The evening at the Bolshoi last night could not have been better. We walked from our hotel about two miles down the main avenue and reached the famous theater about a half hour early allowing us time to enjoy the warm evening and watch all the construction action on the plaza in front of the theater in preparation for the big day tomorrow—the 70th anniversary of VE Day.
The ballet was “Don Quixote,” composed, and choreographed by Russians, premiering in 1867 at the Bolshoi. The program said this was “Don Quixote’s” 1,066th performance at the Bolshoi. I have never experienced a ballet like this one, and we have seen a lot of good ones in Washington. The Bolshoi is, quite simply, the best in the world. There is a fine line separating great from the very best, but you know it when you see it, and we saw it last night.
Russians love their ballet . A packed house was standing, applauding and screaming “Bravo, bravo” for something like the twelfth curtain call when Embry and I started for the exit. What distinguished this audience from a Kennedy Center audience were the many families with children and the generally younger age of everyone present. I could not help thinking what extraordinary people these Russians are. They have produced the likes of Tolstoy, Dostoevsky, Chekov, Pushkin, Tchaikovsky, Prokofiev, Shostakovich just to name a few. They are among the word’s best poets, writers, composers, artists, scientists, and intellectuals. In Moscow more statues (it seems) honor artists and intellectuals than army generals. And thankfully there is not one statue of Stalin anywhere or any other communist leader except Lenin (at least that I have seen). You can’t help thinking how much we have in common with them and how we are all humans, just trying to live our short lives as best we can.
Fast forward 12 hours. It is May 9, VE Day, marking the end of the European conflict in World War II and Russia’s victory over Germany in a war that cost the Russians 26 million lives. Described as the biggest Victory Parade ever, this parade has already shut down the city a couple of days ago for dress rehearsals.
I was eager to see the festivities and made my way to the hotel lobby around 10:00 am, the time for parade to start. I was immediately blocked by a gruff policeman. No one was allowed on streets except in front of the hotel where a few people were milling around with cameras though the main street was vacant except for police and armored vehicles parked along the side.
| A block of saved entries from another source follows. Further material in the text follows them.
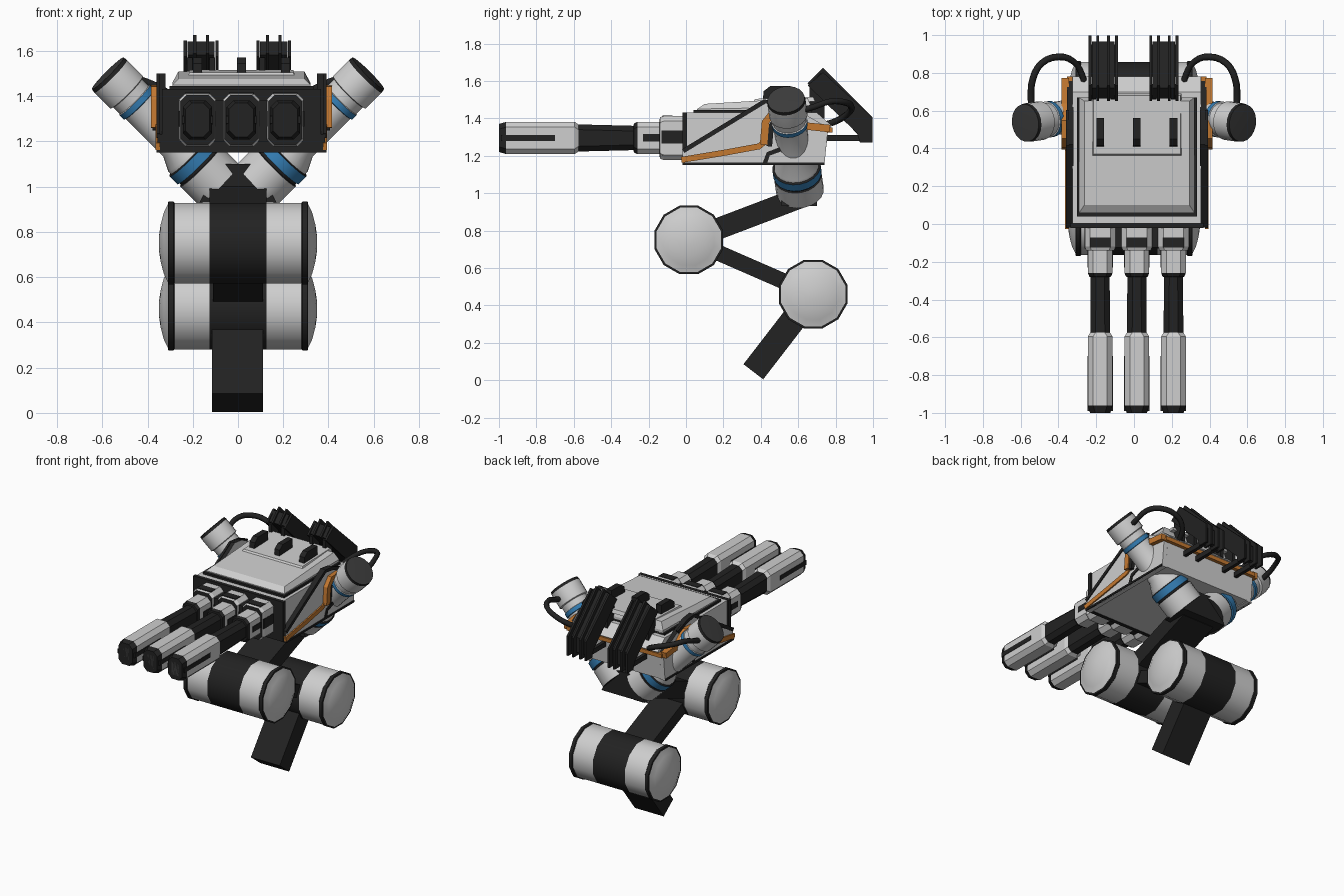
import bpy, bmesh, math
from mathutils import Vector

if "Cube" in bpy.data.objects:
    bpy.data.objects.remove(bpy.data.objects["Cube"])

CX = 0.015  # centre of the gun housing


def material(name, rgb):
    m = bpy.data.materials.new(name)
    m.diffuse_color = (*rgb, 1)
    m.use_nodes = True
    m.node_tree.nodes["Principled BSDF"].inputs["Base Color"].default_value = m.diffuse_color
    return m


LIGHT = material("light_grey", (0.62, 0.62, 0.62))
BLACK = material("black", (0.016, 0.016, 0.016))
BLUE = material("blue", (0.035, 0.21, 0.46))
ORANGE = material("orange", (0.55, 0.19, 0.03))
GREY = material("dark_grey", (0.045, 0.045, 0.045))
MATS = [LIGHT, BLACK, BLUE, ORANGE, GREY]


def loft(name, rings, mats, caps=None, smooth=False):
    """Skin closed rings; mats[i] colours the band between ring i and i+1."""
    bm = bmesh.new()
    vs = [[bm.verts.new(p) for p in r] for r in rings]
    n = len(rings[0])
    for i in range(len(rings) - 1):
        for k in range(n):
            f = bm.faces.new((vs[i][k], vs[i][(k + 1) % n], vs[i + 1][(k + 1) % n], vs[i + 1][k]))
            f.material_index = MATS.index(mats[i])
    caps = caps or (mats[0], mats[len(rings) - 2])
    for r, m in ((vs[0], caps[0]), (vs[-1], caps[1])):
        bm.faces.new(r).material_index = MATS.index(m)
    bmesh.ops.recalc_face_normals(bm, faces=bm.faces)
    me = bpy.data.meshes.new(name)
    bm.to_mesh(me)
    bm.free()
    for m in MATS:
        me.materials.append(m)
    ob = bpy.data.objects.new(name, me)
    bpy.context.collection.objects.link(ob)
    if smooth:
        bpy.ops.object.select_all(action='DESELECT')
        ob.select_set(True)
        bpy.context.view_layer.objects.active = ob
        bpy.ops.object.shade_smooth_by_angle(angle=math.radians(35))
    return ob


def lathe(name, start, axis, profile, n, caps=None):
    """profile: (distance, radius, material of the next band)"""
    a = Vector(axis).normalized()
    u = a.cross(Vector((0, 1, 0))).normalized()
    v = a.cross(u)
    rings = [[Vector(start) + a * t + (u * math.cos(g) + v * math.sin(g)) * r
              for g in ((k + 0.5) * math.tau / n for k in range(n))] for t, r, _ in profile]
    return loft(name, rings, [p[2] for p in profile], caps, True)


def extrude(name, pts, x0, x1, mat):
    """Side outline (y, z) extruded along x."""
    return loft(name, [[(x, y, z) for y, z in pts] for x in (x0, x1)], [mat])


def box(name, x0, x1, y0, y1, z0, z1, mat):
    return extrude(name, [(y0, z0), (y1, z0), (y1, z1), (y0, z1)], x0, x1, mat)


def ribbon(name, pts, w, x0, x1, mat):
    """Flat strip of width w along a side path."""
    left, right = [], []
    for i, p in enumerate(pts):
        d = Vector(pts[min(i + 1, len(pts) - 1)]) - Vector(pts[max(i - 1, 0)])
        nrm = Vector((-d.y, d.x)).normalized() * w / 2
        left.append(tuple(Vector(p) + nrm))
        right.append(tuple(Vector(p) - nrm))
    return extrude(name, left + right[::-1], x0, x1, mat)


def paint(ob, mat, rule):
    for f in ob.data.polygons:
        if rule(f.normal, f.center):
            f.material_index = MATS.index(mat)


# Folding support: two drums and the bars between them
half = [(0.125, 0.185, LIGHT), (0.28, 0.185, BLACK), (0.285, 0.19, BLACK), (0.308, 0.19, BLACK),
        (0.31, 0.178, LIGHT), (0.328, 0.14, LIGHT), (0.342, 0.085, LIGHT), (0.35, 0.03, LIGHT)]
left = [(-half[i][0], half[i][1], half[i - 1][2] if i else BLACK) for i in range(len(half) - 1, -1, -1)]
for name, y, z in (("upper_drum", 0.015, 0.75), ("lower_drum", 0.68, 0.46)):
    lathe(name, (0, y, z), (1, 0, 0), left + half, 12, (LIGHT, LIGHT))
ribbon("foot_bar", [(0.36, 0.045), (0.68, 0.46)], 0.133, -0.115, 0.11, BLACK)
ribbon("middle_bar", [(0.68, 0.46), (0.015, 0.75)], 0.085, -0.11, 0.11, BLACK)
ribbon("upper_bar", [(0.015, 0.75), (0.62, 0.98)], 0.115, -0.125, 0.125, BLACK)
loft("yoke_block", [[(-0.17, y, 0.93), (0.17, y, 0.93), (0.08, y, 1.1), (-0.08, y, 1.1)]
                    for y in (0.51, 0.7)], [BLACK])

# V-shaped round arms with blue rings, and hoses from their heads
arm = [(0, 0.128, LIGHT), (0.115, 0.128, BLACK), (0.118, 0.12, BLACK), (0.13, 0.12, BLUE),
       (0.131, 0.13, BLUE), (0.18, 0.13, BLACK), (0.185, 0.12, LIGHT), (0.2, 0.118, LIGHT),
       (0.26, 0.088, LIGHT), (0.5, 0.088, BLUE), (0.503, 0.096, BLUE), (0.53, 0.096, LIGHT),
       (0.533, 0.09, LIGHT), (0.575, 0.09, LIGHT), (0.58, 0.103, LIGHT), (0.68, 0.103, BLACK),
       (0.698, 0.1, GREY), (0.699, 0.085, GREY)]
for s, side in ((-1, "left"), (1, "right")):
    lathe(side + "_arm", (s * 0.085, 0.61, 1.01), (s * 0.49, -0.075, 0.49), arm, 20, (BLACK, GREY))
    cu = bpy.data.curves.new(side + "_hose", 'CURVE')
    cu.dimensions = '3D'
    cu.bevel_depth = 0.018
    cu.bevel_resolution = 1
    cu.use_fill_caps = True
    cu.resolution_u = 3
    path = [(0.54, 0.6, 1.44), (0.545, 0.68, 1.46), (0.535, 0.77, 1.49), (0.49, 0.85, 1.485),
            (0.4, 0.885, 1.46), (0.32, 0.86, 1.42), (0.275, 0.79, 1.38), (0.26, 0.72, 1.36)]
    sp = cu.splines.new('BEZIER')
    sp.bezier_points.add(len(path) - 1)
    for b, (x, y, z) in zip(sp.bezier_points, path):
        b.co = (s * x, y, z)
        b.handle_left_type = b.handle_right_type = 'AUTO'
    cu.materials.append(BLACK)
    bpy.context.collection.objects.link(bpy.data.objects.new(side + "_hose", cu))

# Housing core with dark front
core = extrude("housing", [(0, 1.155), (0.74, 1.155), (0.76, 1.34), (0.78, 1.36), (0.7, 1.43), (0, 1.43)],
               CX - 0.34, CX + 0.34, LIGHT)
paint(core, BLACK, lambda n, c: n.y < -0.5)
box("front_plate", CX - 0.352, CX + 0.352, -0.02, 0.005, 1.152, 1.432, BLACK)
box("rear_stripe", CX - 0.37, CX + 0.37, 0.752, 0.782, 1.325, 1.352, ORANGE)

# Side walls with black rims and orange stripes
for s, side in ((-1, "left"), (1, "right")):
    wall = extrude(side + "_wall", [(-0.018, 1.15), (-0.018, 1.23), (0.42, 1.5), (0.5, 1.49), (0.62, 1.43),
                                    (0.76, 1.35), (0.74, 1.15)], CX + s * 0.335, CX + s * 0.37, LIGHT)
    paint(wall, BLACK, lambda n, c: n.z > 0.3 or n.y < -0.5)
    a, b = CX + s * 0.36, CX + s * 0.376
    ribbon(side + "_rim", [(-0.015, 1.225), (0.42, 1.49), (0.5, 1.48), (0.6, 1.44)], 0.024, a, b, BLACK)
    ribbon(side + "_wall_seam", [(0.42, 1.155), (0.44, 1.21), (0.52, 1.24)], 0.024, a, b, BLACK)
    box(side + "_lower_edge", a, b, -0.018, 0.74, 1.15, 1.163, BLACK)
    ribbon(side + "_stripe", [(-0.025, 1.178), (0.2, 1.215), (0.39, 1.25), (0.44, 1.29)], 0.032,
           a, CX + s * 0.379, ORANGE)
    ribbon(side + "_arch", [(0.415, 1.26), (0.425, 1.38), (0.46, 1.425), (0.54, 1.43), (0.63, 1.36),
                            (0.77, 1.345)], 0.04, a, CX + s * 0.4, ORANGE)
    ribbon(side + "_arch_liner", [(0.445, 1.25), (0.455, 1.36), (0.48, 1.395), (0.55, 1.4), (0.63, 1.33)],
           0.03, a, CX + s * 0.392, BLACK)

# Top cover on a black gasket
box("cover_gasket", CX - 0.318, CX + 0.318, 0.04, 0.67, 1.42, 1.444, BLACK)
loft("top_cover", [[(CX - w, y0, z0), (CX + w, y0, z0), (CX + w, y1, z1), (CX - w, y1, z1)]
                   for w, y0, y1, z0, z1 in ((0.305, 0.06, 0.67, 1.435, 1.435),
                                             (0.305, 0.06, 0.67, 1.45, 1.46),
                                             (0.278, 0.1, 0.65, 1.477, 1.51))], [LIGHT, LIGHT])
loft("cover_panel", [[(CX - w, y, 1.49), (CX + w, y, 1.49), (CX + w, 0.69, 1.49), (CX - w, 0.69, 1.49)]
                     if lo else [(CX - w, y, 1.504), (CX + w, y, 1.504), (CX + w, 0.68, 1.515), (CX - w, 0.68, 1.515)]
                     for lo, w, y in ((1, 0.237, 0.36), (0, 0.23, 0.37))], [LIGHT])


def octagon(y, w, h, c=0.028):
    a, b, z = w / 2, h / 2, 1.295
    return [(x, y, z + q) for x, q in ((-a + c, -b), (a - c, -b), (a, -b + c), (a, b - c),
                                       (a - c, b), (-a + c, b), (-a, b - c), (-a, -b + c))]


# Three barrels, each with collar, slots and a sight fin above
barrel = [(-1.0, 0.108, 0.15, BLACK), (-0.962, 0.13, 0.172, LIGHT), (-0.595, 0.13, 0.172, LIGHT),
          (-0.575, 0.105, 0.145, BLACK), (-0.28, 0.1, 0.13, BLACK), (-0.279, 0.115, 0.155, BLACK),
          (-0.26, 0.13, 0.172, LIGHT), (-0.141, 0.13, 0.172, BLACK), (-0.14, 0.15, 0.22, LIGHT),
          (-0.12, 0.163, 0.236, LIGHT), (0.01, 0.163, 0.236, LIGHT)]
for i in (-1, 0, 1):
    x = CX + i * 0.194
    ob = loft("barrel", [octagon(y, w, h) for y, w, h, _ in barrel], [b[3] for b in barrel])
    ob.location.x = x
    for w, y0, y1, z0, z1 in ((0.135, -0.99, -0.7, 1.28, 1.312), (0.135, -0.23, -0.13, 1.275, 1.315),
                              (0.168, -0.13, 0.0, 1.265, 1.335)):
        box("barrel_slot", x - w / 2, x + w / 2, y0, y1, z0, z1, BLACK)
    box("collar_band", x - 0.055, x + 0.055, -0.125, -0.072, 1.405, 1.416, BLACK)
    extrude("sight_fin", [(0.41, 1.49), (0.415, 1.545), (0.45, 1.572), (0.56, 1.572), (0.56, 1.49)],
            x - 0.02, x + 0.02, BLACK)
    # rear cover ridges and muzzle face
    box("muzzle_face", x - 0.03, x + 0.03, -1.0, -0.99, 1.25, 1.34, GREY)
box("collar_bridge", CX - 0.27, CX + 0.27, -0.125, -0.01, 1.2, 1.38, BLACK)

# Two rear heat sinks with fins and brackets
for cx in (-0.163, 0.158):
    extrude("heat_sink", [(0.665, 1.583), (0.72, 1.642), (0.965, 1.4), (0.965, 1.295), (0.94, 1.29)],
            cx - 0.06, cx + 0.06, BLACK)
    for k in (-0.07, -0.028, 0.028, 0.07):
        up = 0 if abs(k) < 0.05 else 0.012
        extrude("heat_sink_fin", [(0.65, 1.588 - up), (0.733, 1.67 - 2 * up), (0.997, 1.405), (0.997, 1.27),
                                  (0.93, 1.27), (0.915, 1.32)], cx + k - 0.007, cx + k + 0.007, BLACK)
    for k in (-0.05, 0.05):
        box("heat_sink_bracket", cx + k - 0.012, cx + k + 0.012, 0.72, 0.95, 1.278, 1.312, BLACK)
        box("heat_sink_post", cx + k - 0.012, cx + k + 0.012, 0.66, 0.74, 1.4, 1.57, BLACK)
I returned to the hotel to find the lobby packed with people staring at a TV screen which was showing thousands of troops marching in Red Square. When Putin came to the podium, the room of several hundred people, almost all Russian, became eerily quiet, listening to every word.
After the speech most rushed outside. Embry and I remained for a while for breakfast, but when we saw everyone looking up and snapping photos with cell phones, we rushed outside to join them. First there was a distant rumble, then seconds later a loud roar as a squadron of seven or eight fighter jets zoomed over at a low altitude. The crowd cheered wildly. Then another wave of jets and another and another. Each time a new group of airplanes passed over, people cheered and waved red, white and blue Russian flags.
Eventually the planes quit and it was time for the tanks, troop carriers, and long range missile carriers. You could hear a rumble from the streets in the distance, then a slow prolonged roar almost as loud as the jets. They appeared one after another for what must have been at least thirty minutes: massive brown machines with guns and missile launchers of varying shapes. Every time a war machine passed us, the crowd, which was now packed along side the barriers, cheered loudly and waved their flags. Soldiers smiled and waved back. On the loudspeakers blared a song, perhaps the Russian Anthem. People sang along, some holding their hats over their hearts.
I was still trying to figure out if I should be worried about all the guns, tanks and bombs when the big military machinery moved on and in the opposite direction came another parade, this one totally different—the parade of “common people.” The parade reached our hotel around 1:30 and at 5:00 pm it was still going about five miles away when we viewed it from our second hotel (where we are meeting up with our tour group for Siberia). In the early afternoon in front of the International Hotel the mood was boisterous and relaxed. All ages were represented. Almost everyone carried photographs of one or more relatives or loved ones lost in the war. Many carried flowers and flags—some Russia, some former Soviet Union. Every so often the voice on the loudspeaker would say something and a huge , almost deafening roar would go out, like you would hear in Yankee Stadium when someone hit a grand slam home run to win the World Series.
Four hours later when they reached our new hotel, they were worn out and exhausted, which figures because they had walked at least five miles and many of the walkers were quite old.
I asked several people what this day all meant and got mostly the same explanation—that this parade honors those who died in World War II but this time it is different. There are more people marching, estimated by many as well over a million, and this time Russia is making a statement to the world to be taken seriously. That is what the military stuff is all about. A very nice attendant who helped us with our baggage said this: “This is a great day for Russia. We are a proud people. We are showing the world we are back.”
No problem with that. The question for the day is what does “back” mean.” More on that to come.